That’s like saying ostriches or essentially any bipedal animal is not efficient or biomechanically correct because being quadruped produces the fastest animals.
NO ITS NOT LOL. first off i never said anything about bipedalism and it is true from a biomechancial stand point their are more effecient animals. i dont see how you could find error with that statement. your taking offense like im saying my species is faster that yours lol. this is common sense stuff.
I am not taking offense, I just think it is a dumb statement since humans ARE designed for running. Keep in mind models for top speed/speed endurance (ie gazelle w/ little muscle and long lower limb) are different from animals that need great acceleration (ie cheetah w/ decent muscle in the thighs).
here is why you are wrong, designed to run would emply that among other things designed the creation would be the most effecient, or among the most effecient, at running ie the fastest. so when you consider if humans are designed to run you must relate them to all lifeforms whom run. biomechancially (biomechancis applies to all relevant lifeforms) speaking we are not well “designed” for running in both cases of effecientcy and speed.
I am amazed that you guys are taking a thread that could have been worthwhile and having this dumbass argument. I have to ask, why do you guys get sucked into the crap James spews?
A basic overview on inhibition (simplistic, but sometimes that’s not a bad thing) –
There are some interesting bits in this if you want to get through the dry style. –
good to see you again too juggler.
Now I understand what you mean.
Humans being “not well designed for running efficiency and speed” does NOT make sprinting UN-NATURAL for humans themselves.
It puts them at competitive disadvantage among other species,and makes their “inefficient design” the starting point to…evolve!
…and humans are the best at developing new skills, of all the animmals in the world.
A rock climber climbed under a 45 degree rock ledge. He was underneath it climbing with bare hands, though he had boots on. No pick axe or anything.
Even a monkey would have a hard time trying to accomplish that.

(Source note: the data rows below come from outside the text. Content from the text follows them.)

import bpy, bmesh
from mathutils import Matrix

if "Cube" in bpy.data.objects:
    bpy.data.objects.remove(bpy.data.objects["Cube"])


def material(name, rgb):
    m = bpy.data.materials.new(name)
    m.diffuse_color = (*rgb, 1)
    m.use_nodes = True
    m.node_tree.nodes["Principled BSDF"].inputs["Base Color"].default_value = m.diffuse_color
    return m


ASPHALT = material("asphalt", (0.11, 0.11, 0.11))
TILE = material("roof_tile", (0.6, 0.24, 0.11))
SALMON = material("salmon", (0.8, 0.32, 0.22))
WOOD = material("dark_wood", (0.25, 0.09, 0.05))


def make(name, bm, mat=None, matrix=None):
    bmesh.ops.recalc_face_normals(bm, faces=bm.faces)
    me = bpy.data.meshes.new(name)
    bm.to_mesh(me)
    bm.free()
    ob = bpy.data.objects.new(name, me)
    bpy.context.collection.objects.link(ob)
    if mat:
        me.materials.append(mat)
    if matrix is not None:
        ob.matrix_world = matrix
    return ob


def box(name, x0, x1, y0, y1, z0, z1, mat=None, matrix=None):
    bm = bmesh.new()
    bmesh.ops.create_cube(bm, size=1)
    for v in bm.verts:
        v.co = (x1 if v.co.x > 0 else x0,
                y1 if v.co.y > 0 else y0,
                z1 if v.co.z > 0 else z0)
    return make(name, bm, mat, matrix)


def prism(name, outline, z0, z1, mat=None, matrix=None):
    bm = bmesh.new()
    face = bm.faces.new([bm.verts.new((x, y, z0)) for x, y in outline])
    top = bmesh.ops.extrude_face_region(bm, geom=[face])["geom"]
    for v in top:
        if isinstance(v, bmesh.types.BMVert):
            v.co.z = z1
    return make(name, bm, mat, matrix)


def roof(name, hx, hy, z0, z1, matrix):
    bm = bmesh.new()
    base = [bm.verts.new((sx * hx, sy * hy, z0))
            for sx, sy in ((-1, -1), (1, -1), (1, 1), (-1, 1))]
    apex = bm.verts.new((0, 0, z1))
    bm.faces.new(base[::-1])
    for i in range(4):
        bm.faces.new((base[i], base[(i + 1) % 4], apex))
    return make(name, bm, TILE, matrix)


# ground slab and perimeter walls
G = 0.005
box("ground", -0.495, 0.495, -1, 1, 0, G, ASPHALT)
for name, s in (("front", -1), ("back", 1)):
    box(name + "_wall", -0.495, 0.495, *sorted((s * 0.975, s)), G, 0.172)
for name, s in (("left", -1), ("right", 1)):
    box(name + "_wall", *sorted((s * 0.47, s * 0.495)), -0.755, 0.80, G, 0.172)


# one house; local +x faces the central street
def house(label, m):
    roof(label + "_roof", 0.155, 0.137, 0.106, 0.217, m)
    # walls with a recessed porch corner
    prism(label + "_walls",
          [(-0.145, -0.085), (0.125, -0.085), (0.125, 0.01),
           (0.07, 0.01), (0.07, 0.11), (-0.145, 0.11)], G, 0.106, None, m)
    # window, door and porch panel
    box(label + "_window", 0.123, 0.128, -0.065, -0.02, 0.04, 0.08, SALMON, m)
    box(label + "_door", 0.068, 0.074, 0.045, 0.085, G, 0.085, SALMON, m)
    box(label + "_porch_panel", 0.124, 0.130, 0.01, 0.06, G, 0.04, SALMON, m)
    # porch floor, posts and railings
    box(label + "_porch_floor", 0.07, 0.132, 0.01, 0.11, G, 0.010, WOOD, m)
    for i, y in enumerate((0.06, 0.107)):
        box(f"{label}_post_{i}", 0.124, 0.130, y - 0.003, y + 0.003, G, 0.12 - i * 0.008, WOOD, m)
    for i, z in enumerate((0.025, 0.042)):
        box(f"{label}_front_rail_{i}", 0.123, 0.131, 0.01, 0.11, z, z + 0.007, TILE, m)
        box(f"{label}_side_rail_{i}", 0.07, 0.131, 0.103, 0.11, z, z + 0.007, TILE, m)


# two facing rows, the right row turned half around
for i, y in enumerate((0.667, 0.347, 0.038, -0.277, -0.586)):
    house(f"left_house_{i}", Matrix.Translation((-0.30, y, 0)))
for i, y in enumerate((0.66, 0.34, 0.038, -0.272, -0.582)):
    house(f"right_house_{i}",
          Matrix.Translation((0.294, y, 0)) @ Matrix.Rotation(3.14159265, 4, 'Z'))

there is no need to compare humans to other life forms. All life forms evolve independently as an adjustment to the stresses put on them. Man learned to run in order to get away from his greatest enemy…other men. He didn’t run to hunt, or catch a mate, but to run from a neanderthal. Homo sapien sapien has longer legs, and a more effecient body for running, than did neander, and that was all the evolving that needed to take place in that regard. Once most humans could outrun a neander, then that stress no longer required, or forced, further evolution.
There is actually quite a bit of evidence that homonids (who walked bipedally) were hunted and the prey of larger animals well before homo sapiens or neanderthals.
EDIT: the point being they had to run at some point, but this is way off-topic for the thread.
i was with the thinking that being in a pack (nomads, clans etc, communication, first stages of society) if a predator breached the hominids territory the last line of defense being the flight or fight mechanism, the best alternative for survival from a powerful predator would then be to run from it, so running from the predator they run from it with the pack and the slowest person out of the sprinting pack is the most likely the picked target, the faster runner up ahead has a greater chance for survival.
Then again if your split up and sprinting alone and still being the locked on target then tough cigars for that cats legacy.
I base this off of seeing cheetahs or lions catching the slowest zebra, or the slowest gazelle in the herd. There was a few instances where a few dozen are split from the herd to evade the predator while its still gaining speed trying to catch the slowest out of the pack.